OFFUTT AIR FORCE BASE, Neb. - U.S. Strategic Command (USSTRATCOM) senior leaders hosted Royal Australian Navy Commodore David Greaves, Australian Chief Information Officer Group strategic communications branch commander, at USSTRATCOM Headquarters, May 6, 2016, as part of the command's ongoing effort to build, sustain and support partnerships with ally nations.
While here, Greaves held discussions with Kerry E. Kelley, USSTRATCOM command, control, communications, and computers (C4) director, regarding the status of current satellite communication memorandums of understanding (MOUs) between the U.S. and Australia, and potential opportunities for further collaboration.
"The MOUs are a realization of our relationship," said Greaves, who stated that Australia was the first foreign country to fully fund a military satellite in a U.S. space constellation.
Recognizing the need to produce collectively and field technologically superior military satellite communication systems, the U.S. and Australia signed an MOU, Nov. 14, 2007, concerning the joint production, operations and support of Wideband Global Satellite Communications (WGS). Although the U.S. and Australia have many agreements, Greaves noted that the WGS MOU is principally important.
"What we get from an Australian perspective is guaranteed access to a range of the capabilities of the [satellite] constellation," Greaves said. "We can operate globally focused over Australia and the immediate environment around Australia, but we also get global reach over that capability of the MOU."
U.S. Navy Adm. Cecil D. Haney, USSTRATCOM commander, also commented on the continued alliance between the U.S. and Australia and the importance of the MOU.
"It reaffirms the strength of the U.S. - Australia partnership and our shared commitment to combating regional and global threats and overcoming communication challenges," said Haney. "The agreement enhances the ability of both our nations to achieve our national and mutual defense objectives by increasing satellite communications capability and promoting interoperability, which directly impacts the warfighter."

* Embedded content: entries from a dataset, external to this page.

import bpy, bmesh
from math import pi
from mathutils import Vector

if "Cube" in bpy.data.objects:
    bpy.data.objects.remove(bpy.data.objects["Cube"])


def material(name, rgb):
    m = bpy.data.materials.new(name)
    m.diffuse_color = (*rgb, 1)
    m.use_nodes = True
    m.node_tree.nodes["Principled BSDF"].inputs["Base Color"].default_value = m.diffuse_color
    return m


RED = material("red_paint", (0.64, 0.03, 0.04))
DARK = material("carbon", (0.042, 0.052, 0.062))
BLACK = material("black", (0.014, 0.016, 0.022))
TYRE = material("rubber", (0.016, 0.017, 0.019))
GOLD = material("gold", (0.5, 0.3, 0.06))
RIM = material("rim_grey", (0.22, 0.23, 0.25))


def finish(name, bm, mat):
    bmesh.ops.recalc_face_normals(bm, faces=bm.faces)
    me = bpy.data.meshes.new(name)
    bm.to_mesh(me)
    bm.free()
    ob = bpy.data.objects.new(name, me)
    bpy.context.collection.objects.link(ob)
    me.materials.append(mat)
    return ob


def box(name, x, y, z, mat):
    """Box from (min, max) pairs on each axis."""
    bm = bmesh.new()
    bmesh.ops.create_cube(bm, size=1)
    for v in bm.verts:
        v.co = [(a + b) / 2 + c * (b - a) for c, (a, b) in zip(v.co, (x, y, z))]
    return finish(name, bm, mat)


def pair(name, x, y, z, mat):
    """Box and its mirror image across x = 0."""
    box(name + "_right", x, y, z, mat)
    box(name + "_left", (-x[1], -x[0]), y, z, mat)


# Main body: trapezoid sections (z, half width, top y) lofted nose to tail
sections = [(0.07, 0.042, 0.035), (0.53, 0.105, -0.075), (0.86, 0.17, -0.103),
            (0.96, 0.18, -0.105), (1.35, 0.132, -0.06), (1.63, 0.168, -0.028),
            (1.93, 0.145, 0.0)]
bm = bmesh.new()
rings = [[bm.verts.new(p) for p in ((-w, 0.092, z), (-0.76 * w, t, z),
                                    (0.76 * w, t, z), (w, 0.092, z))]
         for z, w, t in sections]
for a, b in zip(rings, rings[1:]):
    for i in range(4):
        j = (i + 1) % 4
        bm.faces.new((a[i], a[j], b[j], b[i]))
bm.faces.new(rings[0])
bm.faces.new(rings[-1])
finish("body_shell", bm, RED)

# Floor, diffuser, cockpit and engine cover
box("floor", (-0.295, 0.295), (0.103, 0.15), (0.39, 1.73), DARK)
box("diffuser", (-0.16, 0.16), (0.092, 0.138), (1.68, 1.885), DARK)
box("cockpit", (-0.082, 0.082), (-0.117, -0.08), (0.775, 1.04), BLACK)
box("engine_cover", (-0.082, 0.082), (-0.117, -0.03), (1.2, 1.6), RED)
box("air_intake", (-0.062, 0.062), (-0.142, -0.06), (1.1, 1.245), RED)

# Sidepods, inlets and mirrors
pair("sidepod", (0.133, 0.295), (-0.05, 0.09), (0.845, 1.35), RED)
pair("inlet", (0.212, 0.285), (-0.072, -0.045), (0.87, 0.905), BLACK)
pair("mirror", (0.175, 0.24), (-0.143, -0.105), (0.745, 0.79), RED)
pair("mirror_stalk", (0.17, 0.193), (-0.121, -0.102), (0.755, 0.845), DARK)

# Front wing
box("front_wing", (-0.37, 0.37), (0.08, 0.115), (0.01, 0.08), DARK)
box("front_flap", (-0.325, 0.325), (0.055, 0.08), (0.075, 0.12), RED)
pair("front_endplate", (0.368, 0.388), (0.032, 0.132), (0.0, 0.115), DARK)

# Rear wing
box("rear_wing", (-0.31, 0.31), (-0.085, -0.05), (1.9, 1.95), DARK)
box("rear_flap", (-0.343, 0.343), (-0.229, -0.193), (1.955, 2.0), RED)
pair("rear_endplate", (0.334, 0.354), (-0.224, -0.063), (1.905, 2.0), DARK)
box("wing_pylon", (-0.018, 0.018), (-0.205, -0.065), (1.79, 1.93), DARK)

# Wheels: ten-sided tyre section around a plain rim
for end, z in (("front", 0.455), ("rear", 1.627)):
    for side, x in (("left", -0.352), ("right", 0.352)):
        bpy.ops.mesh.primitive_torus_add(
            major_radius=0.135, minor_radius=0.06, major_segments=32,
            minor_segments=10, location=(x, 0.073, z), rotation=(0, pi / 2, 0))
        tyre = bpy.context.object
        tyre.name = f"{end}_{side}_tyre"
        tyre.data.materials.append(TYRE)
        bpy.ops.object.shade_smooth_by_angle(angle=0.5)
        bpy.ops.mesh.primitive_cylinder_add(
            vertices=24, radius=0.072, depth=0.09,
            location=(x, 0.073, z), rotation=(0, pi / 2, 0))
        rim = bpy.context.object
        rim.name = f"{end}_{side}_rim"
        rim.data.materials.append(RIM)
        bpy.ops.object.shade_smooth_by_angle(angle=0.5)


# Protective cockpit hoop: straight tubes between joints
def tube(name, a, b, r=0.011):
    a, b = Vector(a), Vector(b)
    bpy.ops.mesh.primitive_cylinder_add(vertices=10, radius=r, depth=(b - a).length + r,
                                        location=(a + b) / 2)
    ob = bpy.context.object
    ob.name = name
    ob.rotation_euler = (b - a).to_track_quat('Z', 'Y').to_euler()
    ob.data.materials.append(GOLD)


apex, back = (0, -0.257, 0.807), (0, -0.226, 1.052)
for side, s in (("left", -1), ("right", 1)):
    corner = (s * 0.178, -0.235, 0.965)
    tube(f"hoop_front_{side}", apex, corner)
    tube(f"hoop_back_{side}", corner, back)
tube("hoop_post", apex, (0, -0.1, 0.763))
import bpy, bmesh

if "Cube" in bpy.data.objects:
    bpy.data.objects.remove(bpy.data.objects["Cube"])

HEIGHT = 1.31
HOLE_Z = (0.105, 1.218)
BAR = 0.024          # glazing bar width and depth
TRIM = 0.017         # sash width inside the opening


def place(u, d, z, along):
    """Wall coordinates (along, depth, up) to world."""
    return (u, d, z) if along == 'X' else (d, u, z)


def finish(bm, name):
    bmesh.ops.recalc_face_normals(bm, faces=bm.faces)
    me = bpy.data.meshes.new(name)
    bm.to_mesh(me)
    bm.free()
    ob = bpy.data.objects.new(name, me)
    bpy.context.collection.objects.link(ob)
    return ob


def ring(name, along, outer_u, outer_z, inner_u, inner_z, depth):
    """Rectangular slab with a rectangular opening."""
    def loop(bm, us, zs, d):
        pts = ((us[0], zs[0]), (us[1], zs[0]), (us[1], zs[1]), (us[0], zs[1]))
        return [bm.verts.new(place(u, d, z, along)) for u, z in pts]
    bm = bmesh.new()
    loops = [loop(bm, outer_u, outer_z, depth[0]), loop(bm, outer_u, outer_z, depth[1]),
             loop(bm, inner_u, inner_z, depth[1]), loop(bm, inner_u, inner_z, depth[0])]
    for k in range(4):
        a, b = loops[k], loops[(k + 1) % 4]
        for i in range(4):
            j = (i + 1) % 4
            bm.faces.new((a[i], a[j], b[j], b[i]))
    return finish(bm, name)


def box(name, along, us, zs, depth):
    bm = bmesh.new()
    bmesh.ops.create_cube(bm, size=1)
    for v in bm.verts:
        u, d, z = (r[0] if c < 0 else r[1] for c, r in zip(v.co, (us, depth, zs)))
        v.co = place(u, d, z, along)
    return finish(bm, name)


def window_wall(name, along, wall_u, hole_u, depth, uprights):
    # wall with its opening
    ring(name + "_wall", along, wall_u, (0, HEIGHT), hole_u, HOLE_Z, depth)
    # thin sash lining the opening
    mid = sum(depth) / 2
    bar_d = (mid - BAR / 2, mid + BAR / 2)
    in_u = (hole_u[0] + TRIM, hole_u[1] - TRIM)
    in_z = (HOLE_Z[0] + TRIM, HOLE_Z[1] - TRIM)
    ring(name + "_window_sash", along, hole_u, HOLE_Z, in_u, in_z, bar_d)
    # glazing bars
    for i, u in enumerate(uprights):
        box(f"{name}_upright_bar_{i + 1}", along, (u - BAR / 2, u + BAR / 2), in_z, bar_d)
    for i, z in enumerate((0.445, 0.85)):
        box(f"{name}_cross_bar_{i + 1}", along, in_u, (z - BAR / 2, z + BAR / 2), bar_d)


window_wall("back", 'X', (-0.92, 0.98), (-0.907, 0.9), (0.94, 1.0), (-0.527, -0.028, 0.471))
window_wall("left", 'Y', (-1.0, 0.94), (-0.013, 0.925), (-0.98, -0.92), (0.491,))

While the U.S. and Australia have worked together since WWI, Greaves stated that May 6 marks a significant day in the two countriesâ€™ history.
"Today marks the â€˜Battle of the Coral Sea Dayâ€™ in Australia, when Australian naval forces, U.S. naval forces, and our Air Force turned back a Japanese invasion force that was going toward Papua New Guinea," Greaves said. "Thatâ€™s a major event for us in regards to that relationship [between Australia and the U.S.]."
Greaves also noted the benefits to the U.S.
"You use our network to transport data from the United States across our network to the joint facilities in Australia," said Greaves. "Where we sit in the world is geographically important and we provide access to the United States and continue to share these sort of arrangements."